» **Assignment**
Quote the entries below from the line with "y1, 0.086), 0)" through the line with "(0.321, 1, 0.741))", both ends included, and only those lines.

>>

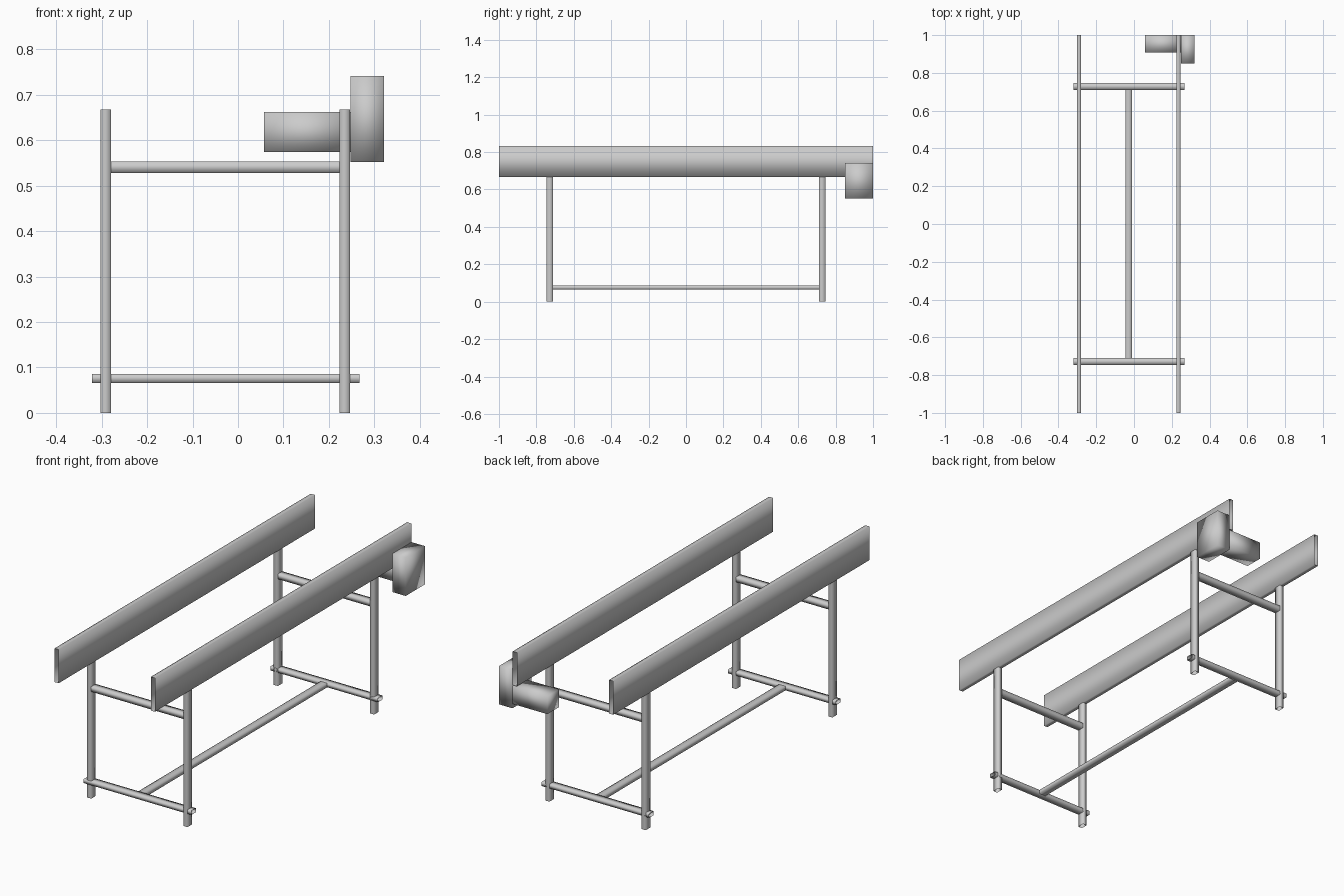
import bpy, bmesh

if "Cube" in bpy.data.objects:
    bpy.data.objects.remove(bpy.data.objects["Cube"])

# Frame dimensions: the two side planes, leg station and section sizes
SIDES = {"left": -0.291, "right": 0.235}
MID_X = -0.028
LEG_Y = 0.728
TUBE = 0.0225
DEPTH = 0.035


def box(name, lo, hi, open_axis=None):
    """Box between two corners; open_axis makes it a hollow open-ended tube."""
    bm = bmesh.new()
    bmesh.ops.create_cube(bm, size=1)
    for v in bm.verts:
        v.co = [lo[i] if v.co[i] < 0 else hi[i] for i in range(3)]
    if open_axis is not None:
        bm.normal_update()
        ends = [f for f in bm.faces if abs(f.normal[open_axis]) > 0.9]
        bmesh.ops.delete(bm, geom=ends, context='FACES_ONLY')
    for f in bm.faces:
        f.smooth = True
    mesh = bpy.data.meshes.new(name)
    bm.to_mesh(mesh)
    bm.free()
    obj = bpy.data.objects.new(name, mesh)
    bpy.context.collection.objects.link(obj)
    return obj


# Side rails: thin, deep, open-ended channels along the full length
for side, x in SIDES.items():
    box(f"{side}_rail", (x - TUBE / 2, -1, 0.667), (x + TUBE / 2, 1, 0.833), 1)

for end, y in (("front", -LEG_Y), ("back", LEG_Y)):
    y0, y1 = y - DEPTH / 2, y + DEPTH / 2
    # Hollow legs
    for side, x in SIDES.items():
        box(f"{end}_{side}_leg", (x - TUBE / 2, y0, 0), (x + TUBE / 2, y1, 0.667), 2)
    # Upper crossbar fits between the legs, lower one sticks out past them
    box(f"{end}_upper_crossbar", (-0.28, y0, 0.528), (0.224, y1, 0.553), 0)
    box(f"{end}_lower_crossbar", (-0.321, y0, 0.066), (0.267, y1, 0.086), 0)

# Long floor stretcher joining the lower crossbars
box("stretcher", (MID_X - 0.018, -LEG_Y + DEPTH / 2, 0.066),
    (MID_X + 0.018, LEG_Y - DEPTH / 2, 0.086), 1)

# Drive unit at the back right: gearbox outside the rail, motor beneath it
box("gearbox", (0.248, 0.85, 0.552), (0.321, 1, 0.741))
box("motor", (0.057, 0.908, 0.574), (0.248, 1, 0.662))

<<

» **Reply**
    box(f"{end}_lower_crossbar", (-0.321, y0, 0.066), (0.267, y1, 0.086), 0)

# Long floor stretcher joining the lower crossbars
box("stretcher", (MID_X - 0.018, -LEG_Y + DEPTH / 2, 0.066),
    (MID_X + 0.018, LEG_Y - DEPTH / 2, 0.086), 1)

# Drive unit at the back right: gearbox outside the rail, motor beneath it
box("gearbox", (0.248, 0.85, 0.552), (0.321, 1, 0.741))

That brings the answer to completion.